"In 1978," he says, "a little tiny studio apartment cost the federal government $100,000. That wasn't a program for the elderly -- that was a program for real estate developers! I can go to any bank and borrow $100,000; then you leverage it eight, nine, 10 times, which is what everybody does in the real estate business all the time. Then you put the contract out to bid and you find abandoned houses or you find vacant lots. There are 20,000 vacant lots in the city of Boston. So you go to the city with the [leveraged money] and say, 'Hey, I'll build an apartment complex.' You can get plenty of builders to build you a two-, three-bedroom unit for 60,000 or 70,000 bucks. So what used to cost $100,000 for a studio apartment, now you've got 15 two- or three-bedroom housing units. Right?"

He talks fast, the numbers flow, the arm goes out in the air and presto, it's all done. At least in Joe's mind.

"So people say, 'Yeah, Joe, that's great, but it sounds like you should stay in business.' " He laughs. "In the first place, none of the bureaucrats listen to me anyway, which is why I get frustrated and say the bureaucracy is like a ball of molasses. But what you could do [as a congressman] is go back to this district and get a lot of these ideas off and running because you have a little more power in Washington, right? Then you can start to show people what can be done."

The Family

Both Joe and Kathleen say one of their biggest concerns in campaigning is being away from their children (Joe has 5-year-old twins). "I have to make sure that I see my chldren," says Kathleen. "I talked to other children of political families, and this one guy said his father wasn't home for dinner three months in a row. He was so mad at his father. That wasn't true for me growing up. Luckily I've got a role model.

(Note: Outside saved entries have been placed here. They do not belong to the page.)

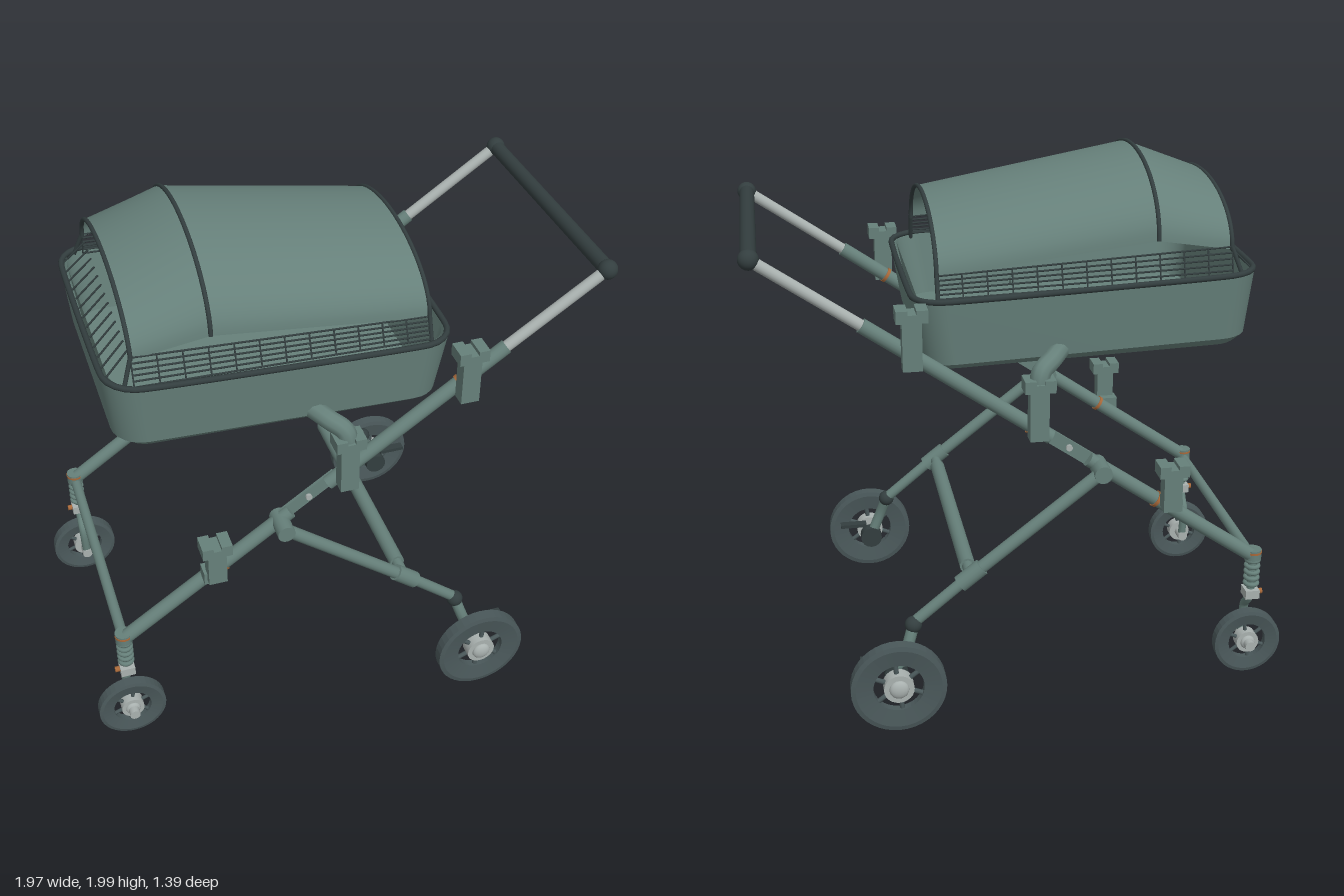
import * as THREE from 'three';
import { mergeGeometries } from 'three/addons/utils/BufferGeometryUtils.js';

const V = (x, y, z) => new THREE.Vector3(x, y, z);

function material(name, color, side = THREE.FrontSide) {
  const m = new THREE.MeshStandardMaterial({ color, side });
  m.name = name;
  return m;
}

// surface strips between neighbouring cross-sections, with a crease at each one
function loft(rings, closed) {
  const strips = [];
  for (let k = 0; k + 1 < rings.length; k++) {
    const a = rings[k], b = rings[k + 1], n = a.length, idx = [];
    for (let i = 0; i < (closed ? n : n - 1); i++) {
      const j = (i + 1) % n;
      idx.push(i, j, n + j, i, n + j, n + i);
    }
    const g = new THREE.BufferGeometry().setFromPoints([...a, ...b]);
    g.setIndex(idx);
    g.computeVertexNormals();
    strips.push(g);
  }
  return mergeGeometries(strips);
}

// rounded rectangle in x and z, with the height sloping from y0 (left) to y1 (right)
function roundedRing(x0, x1, hz, r, y0, y1) {
  const pts = [];
  for (let c = 0; c < 4; c++) {
    const right = c === 0 || c === 3, cx = right ? x1 - r : x0 + r, cz = c < 2 ? hz - r : r - hz;
    for (let i = 0; i <= 6; i++) {
      const t = (c + i / 6) * Math.PI / 2;
      const x = cx + r * Math.cos(t);
      pts.push(V(x, y0 + (y1 - y0) * (x - x0) / (x1 - x0), cz + r * Math.sin(t)));
    }
  }
  return pts;
}

// arched hood section across z
function arch(x, base, top, w, n = 28) {
  return Array.from({ length: n + 1 }, (_, i) => {
    const t = Math.PI * i / n;
    return V(x, base + (top - base) * Math.sin(t), w * Math.cos(t));
  });
}

export function createModel() {
  const model = new THREE.Group();
  model.name = 'grillCart';
  const green = material('paintedGreen', 0x66807a, THREE.DoubleSide);
  const dark = material('darkTrim', 0x333e3f);
  const rubber = material('tyreRubber', 0x4a585a);
  const silver = material('brightMetal', 0xa9b1af);
  const orange = material('copperBand', 0xa8693a);

  const add = (name, geo, mat, parent = model) => {
    const m = new THREE.Mesh(geo, mat);
    m.name = name;
    parent.add(m);
    return m;
  };
  const rod = (a, b, r, sides = 16, r2 = r) => {
    const d = b.clone().sub(a);
    const g = new THREE.CylinderGeometry(r2, r, d.length(), sides);
    g.applyQuaternion(new THREE.Quaternion().setFromUnitVectors(V(0, 1, 0), d.normalize()));
    return g.translate((a.x + b.x) / 2, (a.y + b.y) / 2, (a.z + b.z) / 2);
  };
  const tube = (name, mat, a, b, r, sides) => add(name, rod(a, b, r, sides), mat);
  const bend = (name, mat, pts, r, seg = 24) =>
    add(name, new THREE.TubeGeometry(new THREE.CatmullRomCurve3(pts), seg, r, 10), mat);
  const box = (name, mat, w, h, d, x, y, z) =>
    add(name, new THREE.BoxGeometry(w, h, d).translate(x, y, z), mat);

  // fire tub: outer wall, floor and inner wall
  const floor = roundedRing(-0.775, 0.345, 0.425, 0.09, 1.345, 1.308);
  add('tub', loft([
    floor,
    roundedRing(-0.808, 0.372, 0.45, 0.11, 1.375, 1.328),
    roundedRing(-0.83, 0.41, 0.475, 0.12, 1.61, 1.56),
  ], true), green);
  add('tubInside', loft([
    roundedRing(-0.805, 0.385, 0.45, 0.1, 1.61, 1.56),
    roundedRing(-0.77, 0.34, 0.42, 0.09, 1.36, 1.325),
  ], true), green);
  [[floor, 'tubFloor', 0], [floor, 'tubInnerFloor', 0.015]].forEach(([ring, name, lift]) => {
    const center = ring.map(() => V(-0.215, 1.3265, 0));
    add(name, loft([ring, center], true).translate(0, lift, 0), green);
  });
  const rim = new THREE.CatmullRomCurve3(roundedRing(-0.825, 0.405, 0.47, 0.12, 1.615, 1.563), true);
  add('tubRim', new THREE.TubeGeometry(rim, 120, 0.011, 8, true), dark);

  // arched hood with ribs
  const sections = [[-0.73, 1.69, 1.885, 0.41], [-0.46, 1.735, 1.99, 0.42], [0.32, 1.64, 1.845, 0.41]];
  add('hood', loft(sections.map((s) => arch(...s)), false), green);
  sections.forEach((s) => bend('hoodRib', dark, arch(...s), 0.008, 48));

  // wire guards between tub and hood
  const wires = [];
  for (const s of [-1, 1]) {
    const at = (u, v) => V(-0.73 + 1.05 * u, 1.60 - 0.03 * u + (0.1 - 0.025 * u) * v, s * (0.44 - 0.03 * v));
    for (let i = 0; i <= 5; i++) wires.push(rod(at(0, i / 5), at(1, i / 5), 0.0035, 6));
    for (let i = 0; i <= 12; i++) wires.push(rod(at(i / 12, 0), at(i / 12, 1), 0.003, 6));
    tube('hoodPost', dark, V(-0.765, 1.6, s * 0.44), V(-0.73, 1.7, s * 0.41), 0.008, 8);
    tube('hoodPost', dark, V(0.32, 1.55, s * 0.445), V(0.32, 1.65, s * 0.41), 0.008, 8);
  }
  for (let i = -6; i <= 6; i++) {
    wires.push(rod(V(-0.815, 1.61, i * 0.063), V(-0.73, 1.695, i * 0.06), 0.0035, 6));
  }
  add('wireGuard', mergeGeometries(wires), dark);

  // wheel with tyre, spokes and hub, axle along z
  function wheel(name, x, y, z, r, width, hole) {
    const g = new THREE.Group();
    g.name = name;
    g.position.set(x, y, z);
    const h = width / 2;
    const profile = [[hole, -h * 0.6], [r * 0.9, -h], [r, -h * 0.85], [r, h * 0.85], [r * 0.9, h], [hole, h * 0.6], [hole, -h * 0.6]];
    const tyre = new THREE.LatheGeometry(profile.map((p) => new THREE.Vector2(...p)), 40).toNonIndexed();
    tyre.computeVertexNormals();
    add('tyre', tyre.rotateX(Math.PI / 2), rubber, g);
    const hub = hole * 0.6;
    for (let i = 0; i < 6; i++) {
      const t = i * Math.PI / 3 + 0.4, c = Math.cos(t), s = Math.sin(t);
      add('spoke', rod(V(c * hub * 0.8, s * hub * 0.8, 0), V(c * hole * 1.03, s * hole * 1.03, 0), hole * 0.1, 8), rubber, g);
    }
    add('hub', new THREE.CylinderGeometry(hub, hub, width, 24).rotateX(Math.PI / 2), silver, g);
    add('hubCap', new THREE.SphereGeometry(hub * 0.65, 16, 10).scale(1, 1, 0.5).translate(0, 0, Math.sign(z) * h), silver, g);
    model.add(g);
  }

  // bracket with a notched cap
  function bracket(x, bottom, top, z) {
    box('bracketBody', green, 0.068, top - bottom - 0.03, 0.055, x, (top + bottom - 0.03) / 2, z);
    box('bracketCap', green, 0.11, 0.03, 0.08, x, top - 0.03, z);
    for (const e of [-1, 1]) box('bracketLip', green, 0.04, 0.02, 0.08, x + e * 0.035, top - 0.01, z);
  }

  const low = V(-0.86, 0.5, 0), dir = V(1.44, 1.0, 0).normalize();
  const onBar = (x, z) => V(x, low.y + (x - low.x) * 1.0 / 1.44, z);

  for (const s of [-1, 1]) {
    const z = s * 0.48;
    // folding main bar with a sliding handle tube
    tube('lowerBar', green, onBar(-0.86, z), onBar(-0.21, z), 0.027);
    tube('upperBar', green, onBar(-0.07, z), onBar(0.59, z), 0.027);
    const plate = add('hingePlate', new THREE.BoxGeometry(0.26, 0.05, 0.012), green);
    plate.position.copy(onBar(-0.14, s * 0.468));
    plate.rotation.z = Math.atan2(dir.y, dir.x);
    const bolt = onBar(-0.14, 0);
    tube('hingeBolt', silver, V(bolt.x, bolt.y, s * 0.455), V(bolt.x, bolt.y, s * 0.485), 0.012, 10);
    tube('handleTube', silver, onBar(0.58, z), V(0.95, 1.755, z), 0.021);
    add('handleKnob', new THREE.SphereGeometry(0.036, 20, 14).translate(0.95, 1.755, z), dark);
    for (const x of [-0.47, 0.0, 0.42]) {
      const p = onBar(x, z), step = dir.clone().multiplyScalar(0.006);
      tube('band', orange, p.clone().sub(step), p.clone().add(step), 0.031);
    }

    // brackets along the bar, the middle one holding the tub
    bracket(-0.51, 0.76, 0.94, s * 0.54);
    bracket(-0.015, 1.07, 1.3, s * 0.54);
    bracket(0.425, 1.36, 1.58, s * 0.54);
    box('bracketFoot', green, 0.07, 0.05, 0.06, -0.52, 0.765, s * 0.51);
    bend('tubSupport', green, [V(-0.11, 1.36, s * 0.43), V(-0.07, 1.345, s * 0.49), V(-0.025, 1.315, s * 0.53), V(-0.015, 1.25, s * 0.54)], 0.036);

    // rear leg with sleeve and pivot
    const zl = s * 0.535;
    tube('rearLegUpper', green, V(-0.25, 0.92, zl), V(0.23, 0.545, zl), 0.024);
    tube('rearLegSleeve', green, V(0.19, 0.577, zl), V(0.27, 0.514, zl), 0.032);
    tube('rearLegLower', green, V(0.25, 0.53, zl), V(0.45, 0.365, zl), 0.021);
    tube('legPivot', green, V(-0.25, 0.92, s * 0.45), V(-0.25, 0.92, s * 0.565), 0.033);

    // rear wheel on a swinging arm
    add('rearJoint', new THREE.SphereGeometry(0.032, 16, 12).translate(0.445, 0.365, s * 0.54), dark);
    bend('rearArm', green, [V(0.445, 0.365, s * 0.54), V(0.47, 0.29, s * 0.56), V(0.515, 0.18, s * 0.56)], 0.022);
    tube('rearArmEnd', dark, V(0.515, 0.18, s * 0.535), V(0.515, 0.18, s * 0.58), 0.045);
    tube('rearAxle', silver, V(0.515, 0.18, s * 0.55), V(0.515, 0.18, s * 0.65), 0.016);
    box('brakeLever', dark, 0.11, 0.015, 0.035, 0.59, 0.24, s * 0.555);
    wheel('rearWheel', 0.515, 0.18, s * 0.65, 0.175, 0.05, 0.093);

    // sprung front caster
    tube('casterHead', green, V(-0.86, 0.49, z), V(-0.86, 0.53, z), 0.032);
    tube('casterPin', green, V(-0.86, 0.34, z), V(-0.86, 0.5, z), 0.016);
    for (let i = 0; i < 5; i++) {
      add('springCoil', new THREE.TorusGeometry(0.023, 0.009, 8, 20).rotateX(Math.PI / 2).translate(-0.86, 0.385 + i * 0.025, z), green);
    }
    box('casterBlock', silver, 0.055, 0.035, 0.06, -0.86, 0.345, z);
    tube('casterStud', orange, V(-0.905, 0.345, z), V(-0.88, 0.345, z), 0.011, 10);
    tube('headBand', orange, V(-0.86, 0.515, z), V(-0.86, 0.523, z), 0.0335);
    bend('casterArm', green, [V(-0.86, 0.34, z), V(-0.86, 0.3, s * 0.455), V(-0.86, 0.26, s * 0.422), V(-0.855, 0.135, s * 0.42)], 0.017);
    tube('frontAxle', silver, V(-0.855, 0.135, s * 0.4), V(-0.855, 0.135, s * 0.54), 0.02);
    wheel('frontWheel', -0.855, 0.135, s * 0.48, 0.13, 0.045, 0.073);
  }

  // cross members and push handle
  tube('frontCrossBar', green, V(-0.86, 0.49, -0.48), V(-0.86, 0.49, 0.48), 0.02);
  tube('rearCrossBar', green, V(0.23, 0.54, -0.45), V(0.23, 0.54, 0.45), 0.029);
  tube('rearCrossBarCore', green, V(0.23, 0.54, -0.535), V(0.23, 0.54, 0.535), 0.021);
  tube('handleGrip', dark, V(0.95, 1.755, -0.47), V(0.95, 1.755, 0.47), 0.028);

  return model;
}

My father did make sure he spent enough time with us."

The ease with which Joe and Kathleen respond to political questions shifts abruptly when they are asked how they cope with the tragedies in their lives. An invisible shield comes down at the mention of their brother David, who died last summer from a drug overdose. Or the loss of their father.

Joe squirms and almost pleadingly says, "That's private. That's family." He stops and starts, then says, "Anyone who has lost a mother or father . . ." His voice trails off. "It's tough. There are just so many times you wish he was around. To talk to, to get some advice from. In a funny way you find" (long pause) "somehow or other, he's still around."

Scandal sheet accounts of Robert's and John Kennedy's relationship with Marilyn Monroe are quietly dismissed by Kathleen. "I don't pay any attention to it. I basically don't believe any of that stuff."

She is quick to say, "I really don't like the idea of complaining. We've been so lucky in so many ways. I mean so lucky." In what ways? "In having a great father! To have parents who care about the country and want to do something about it. That's an extraordinary gift. I credit my mother with keeping us all together, making sure we stay in touch." Asking her how she copes with such a public life is "like asking a frog how can you live in a pond? I mean, the pond is all they know! From the day I can remember there was always press around. Since I've become a Townsend I've had sort of a great luxury of privacy."

Both Kathleen and Joe seem to have sought adventure. Joe has been an impulsive, high-rolling risk taker in business. Kathleen climbed the Matterhorn and built a raft and sailed it down the Mississippi with her husband. Because she is a Kennedy, the fact that her husband David delivered their second child at home made news.

For all the perks and privileges of being Kennedys, says one friend, "These kids have lived very tough lives and are really strong."

Kathleen spoke to the hate that was directed at Ted Kennedy during the 1980 campaign. "I always think they hated my father more. For his work in human rights, his being 'ruthless.' I mean I've read some of these articles about him." She stops abruptly, cutting off her thoughts.

Her brother says he has never gotten used to that visceral hate. "Ohhhhhh no. I feel it. I know it's there. There's just nothing I can do about it. You've got to say 'that's them' and 'this is me,' and hopefully enough people out there will listen."

Joe Kennedy, the candidate, says, "You just try to make it [being a Kennedy] as much of an asset as you possibly can."